## Entries provided
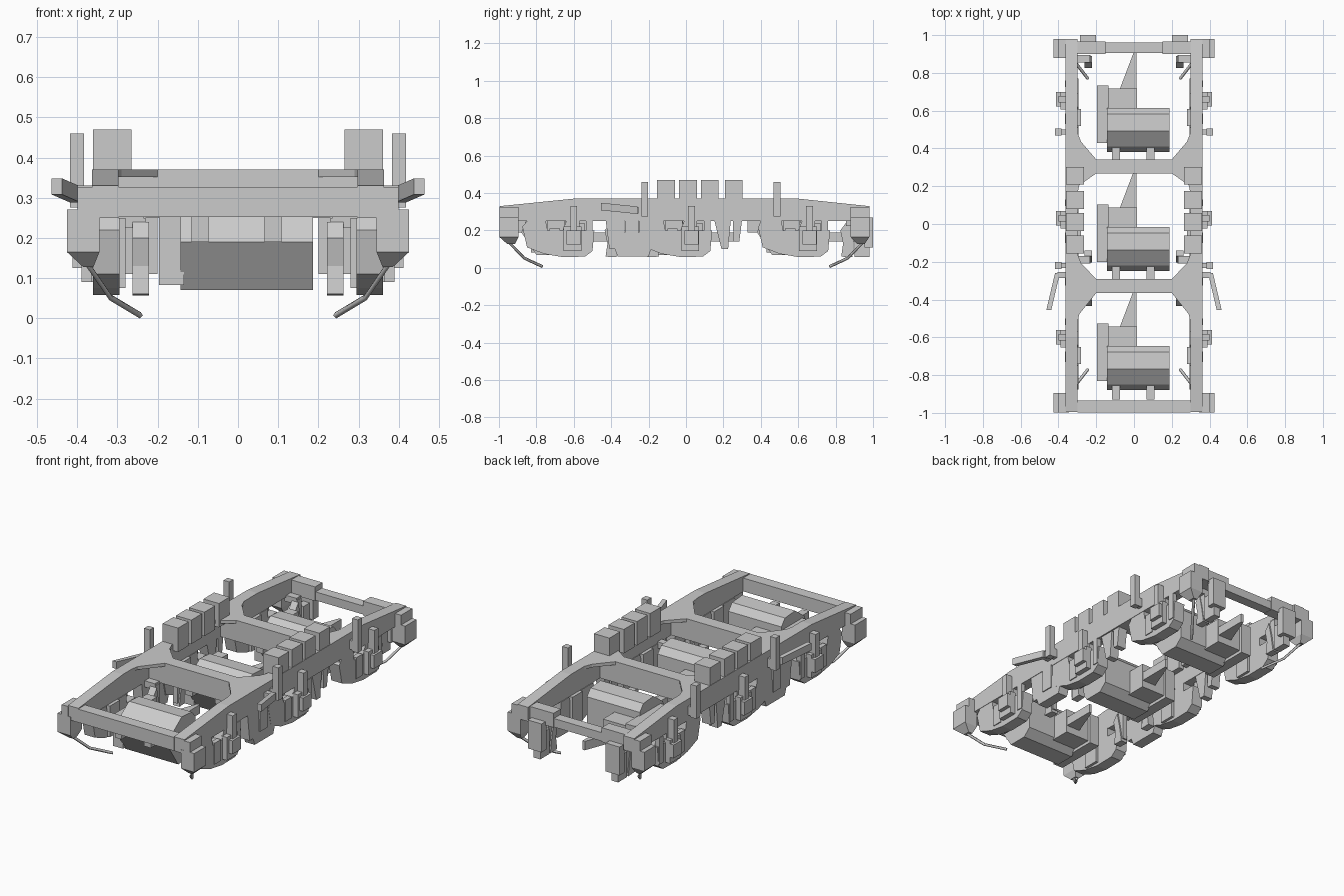
import bpy, bmesh
from mathutils import Vector

AXLES = (-0.6, 0.03, 0.66)


def mirror(ob):
    ob.modifiers.new("mirror", 'MIRROR').use_axis[0] = True


def finish(name, bm, mir):
    bmesh.ops.recalc_face_normals(bm, faces=bm.faces)
    me = bpy.data.meshes.new(name)
    bm.to_mesh(me)
    bm.free()
    ob = bpy.data.objects.new(name, me)
    bpy.context.collection.objects.link(ob)
    if mir:
        mirror(ob)
    return ob


def bridge(bm, a, b):
    """Join two vertex rings with side faces."""
    for i in range(len(a)):
        j = (i + 1) % len(a)
        bm.faces.new((a[i], a[j], b[j], b[i]))


def prism(name, pts, axis, a, b, mir=True):
    """Extrude a 2D outline: axis 'x' takes (y, z) points, axis 'z' takes (x, y)."""
    bm = bmesh.new()
    place = (lambda p, t: (t, p[0], p[1])) if axis == 'x' else (lambda p, t: (p[0], p[1], t))
    lo = [bm.verts.new(place(p, a)) for p in pts]
    hi = [bm.verts.new(place(p, b)) for p in pts]
    bm.faces.new(lo)
    bm.faces.new(hi)
    bridge(bm, lo, hi)
    return finish(name, bm, mir)


def box(name, x, y, z, mir=True):
    return prism(name, [(y[0], z[0]), (y[1], z[0]), (y[1], z[1]), (y[0], z[1])], 'x', x[0], x[1], mir)


def rod(name, pts, r):
    cu = bpy.data.curves.new(name, 'CURVE')
    cu.dimensions = '3D'
    cu.bevel_depth, cu.bevel_resolution, cu.use_fill_caps = r, 0, True
    sp = cu.splines.new('POLY')
    sp.points.add(len(pts) - 1)
    for p, c in zip(sp.points, pts):
        p.co = (*c, 1)
    ob = bpy.data.objects.new(name, cu)
    bpy.context.collection.objects.link(ob)
    mirror(ob)


# Side beams with sloped ends
prism("side_beam", [(-0.995, 0.25), (0.98, 0.25), (0.98, 0.33), (0.6, 0.37), (-0.6, 0.37), (-0.995, 0.33)],
      'x', 0.298, 0.363)

# End beams
box("front_beam", (-0.3, 0.3), (-0.998, -0.935), (0.252, 0.327), False)
box("rear_beam", (-0.3, 0.3), (0.905, 0.962), (0.252, 0.3), False)
box("rear_beam_end", (0.15, 0.3), (0.9, 0.965), (0.25, 0.33))

# Cross beams with flared top plates
for y, fr, bk in ((-0.328, 0.15, 0.12), (0.305, 0.1, 0.13)):
    h = 0.037
    box("cross_beam", (-0.3, 0.3), (y - h, y + h), (0.252, 0.356), False)
    prism("cross_beam_plate", [(-0.2, y - h), (0.2, y - h), (0.29, y - fr), (0.3, y - fr - 0.05),
                               (0.3, y + bk + 0.05), (0.28, y + bk), (0.2, y + h), (-0.2, y + h),
                               (-0.28, y + bk), (-0.3, y + bk + 0.05), (-0.3, y - fr - 0.05),
                               (-0.29, y - fr)], 'z', 0.352, 0.37, False)

# Corner boxes with tapered bottoms, and bent rail guards
for s in (-1, 1):
    ys = (-0.998, -0.895) if s < 0 else (0.98, 0.88)
    bm = bmesh.new()
    rings = []
    for z, x0, x1, ya, yb in ((0.27, 0.345, 0.426, *ys), (0.165, 0.345, 0.426, *ys),
                              (0.127, 0.36, 0.385, s * 0.955, s * 0.915)):
        rings.append([bm.verts.new((x, y, z)) for x, y in ((x0, ya), (x1, ya), (x1, yb), (x0, yb))])
    bm.faces.new(rings[0])
    bm.faces.new(rings[2])
    bridge(bm, rings[0], rings[1])
    bridge(bm, rings[1], rings[2])
    finish("corner_box", bm, True)
    box("corner_bracket", (0.36, 0.40), sorted(ys), (0.265, 0.325))
    rod("rail_guard", [(0.375, s * 0.945, 0.135), (0.318, s * 0.865, 0.052), (0.243, s * 0.768, 0.007)], 0.008)

# Square spring blocks on the side beams
for y in (-0.155, -0.037, 0.08, 0.208):
    box("spring_block", (0.265, 0.361), (y, y + 0.095), (0.335, 0.47))

# Upright stops
for y in (-0.22, 0.487):
    box("stop_post", (0.383, 0.418), (y - 0.018, y + 0.018), (0.275, 0.46))
    box("stop_bracket", (0.355, 0.4), (y - 0.014, y + 0.014), (0.28, 0.33))

# Slanted dampers
bm = bmesh.new()
ends = [[bm.verts.new(c + Vector((dx, 0, dz))) for dx, dz in ((-.013, -.02), (.013, -.02), (.013, .02), (-.013, .02))]
        for c in (Vector((0.405, -0.26, 0.308)), Vector((0.451, -0.455, 0.328)))]
bm.faces.new(ends[0])
bm.faces.new(ends[1])
bridge(bm, *ends)
finish("damper", bm, True)
box("damper_bracket", (0.355, 0.405), (-0.285, -0.255), (0.29, 0.325))

for a in AXLES:
    # Axle box arm and its fittings
    def rel(pts):
        return [(a + y, z) for y, z in pts]

    prism("axle_arm", rel([(-0.275, 0.22), (-0.25, 0.11), (-0.16, 0.075), (-0.06, 0.058), (0.06, 0.06),
                           (0.1, 0.09), (0.11, 0.2), (0.03, 0.2), (0.03, 0.25), (-0.04, 0.25), (-0.06, 0.2),
                           (-0.14, 0.2), (-0.15, 0.25), (-0.25, 0.25)]), 'x', 0.295, 0.361)
    box("arm_pad", (0.28, 0.31), (a - 0.14, a - 0.05), (0.075, 0.25))
    box("axle_box_cover", (0.355, 0.39), (a - 0.055, a + 0.04), (0.09, 0.22))
    box("spring_seat", (0.385, 0.412), (a - 0.038, a + 0.038), (0.125, 0.2))
    box("spring_post", (0.36, 0.4), (a - 0.018, a + 0.018), (0.195, 0.33))
    box("side_lug", (0.34, 0.366), (a - 0.13, a - 0.075), (0.09, 0.21))
    box("side_lug", (0.34, 0.366), (a + 0.065, a + 0.1), (0.1, 0.25))

    # Hung motor, its gear case, axle tube, reaction arm and nose lugs
    prism("motor", rel([(-0.045, 0.28), (-0.077, 0.318), (-0.167, 0.325), (-0.25, 0.265), (-0.28, 0.19),
                        (-0.2, 0.07), (-0.09, 0.07), (-0.045, 0.11)]), 'x', -0.143, 0.187, False)
    box("gear_case", (-0.197, -0.135), (a - 0.23, a + 0.073), (0.083, 0.26), False)
    box("axle_tube", (-0.143, 0.015), (a - 0.06, a + 0.058), (0.1, 0.24), False)
    prism("reaction_arm", [(-0.075, a + 0.055), (0.012, a + 0.055), (0.012, a + 0.245), (-0.003, a + 0.245)],
          'z', 0.14, 0.19, False)
    for x in (-0.095, 0.087):
        box("motor_lug", (x - 0.021, x + 0.021), (a - 0.33, a - 0.24), (0.19, 0.252), False)

# Hanging frame brackets between the axles
prism("frame_hanger", [(-0.43, 0.26), (-0.41, 0.1), (-0.38, 0.1), (-0.365, 0.06), (-0.2, 0.06), (-0.18, 0.12),
                       (-0.165, 0.26), (-0.25, 0.26), (-0.25, 0.19), (-0.33, 0.19), (-0.33, 0.26)], 'x', 0.3, 0.36)
box("hanger_pad", (0.35, 0.366), (-0.325, -0.255), (0.12, 0.26))
prism("slant_hanger", [(0.15, 0.26), (0.19, 0.1), (0.225, 0.1), (0.24, 0.26)], 'x', 0.3, 0.355)
prism("slant_hanger", [(0.25, 0.26), (0.255, 0.14), (0.285, 0.14), (0.3, 0.26)], 'x', 0.3, 0.355)
prism("slant_hanger", [(0.4, 0.26), (0.39, 0.22), (0.43, 0.11), (0.47, 0.11), (0.46, 0.26)], 'x', 0.3, 0.355)

# Brake hangers with shoes
for y, s in ((-0.19, 1), (-0.385, -1), (0.875, -1)):
    box("brake_hanger", (0.23, 0.258), (y - 0.02, y + 0.02), (0.075, 0.25))
    prism("brake_shoe", [(y + s * 0.02, 0.24), (y + s * 0.05, 0.2), (y + s * 0.035, 0.13), (y + s * 0.045, 0.06),
                         (y - s * 0.015, 0.057), (y, 0.15)], 'x', 0.222, 0.263)
    box("brake_mount", (0.235, 0.31), (y - 0.02, y + 0.02), (0.225, 0.26))

# Rear brake cylinders
box("rear_cylinder", (0.2, 0.286), (0.955, 1.0), (0.11, 0.27))
box("rear_cylinder_foot", (0.222, 0.263), (0.9, 0.98), (0.057, 0.2))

## Task item
Restate word for word the lines of the data above, starting at the line containing "(0.127, 0.36, 0.385, s" and ending at the line containing "sorted(ys), (0.265, 0.325))", both included, and nothing more.

## Worked solution
                              (0.127, 0.36, 0.385, s * 0.955, s * 0.915)):
        rings.append([bm.verts.new((x, y, z)) for x, y in ((x0, ya), (x1, ya), (x1, yb), (x0, yb))])
    bm.faces.new(rings[0])
    bm.faces.new(rings[2])
    bridge(bm, rings[0], rings[1])
    bridge(bm, rings[1], rings[2])
    finish("corner_box", bm, True)
    box("corner_bracket", (0.36, 0.40), sorted(ys), (0.265, 0.325))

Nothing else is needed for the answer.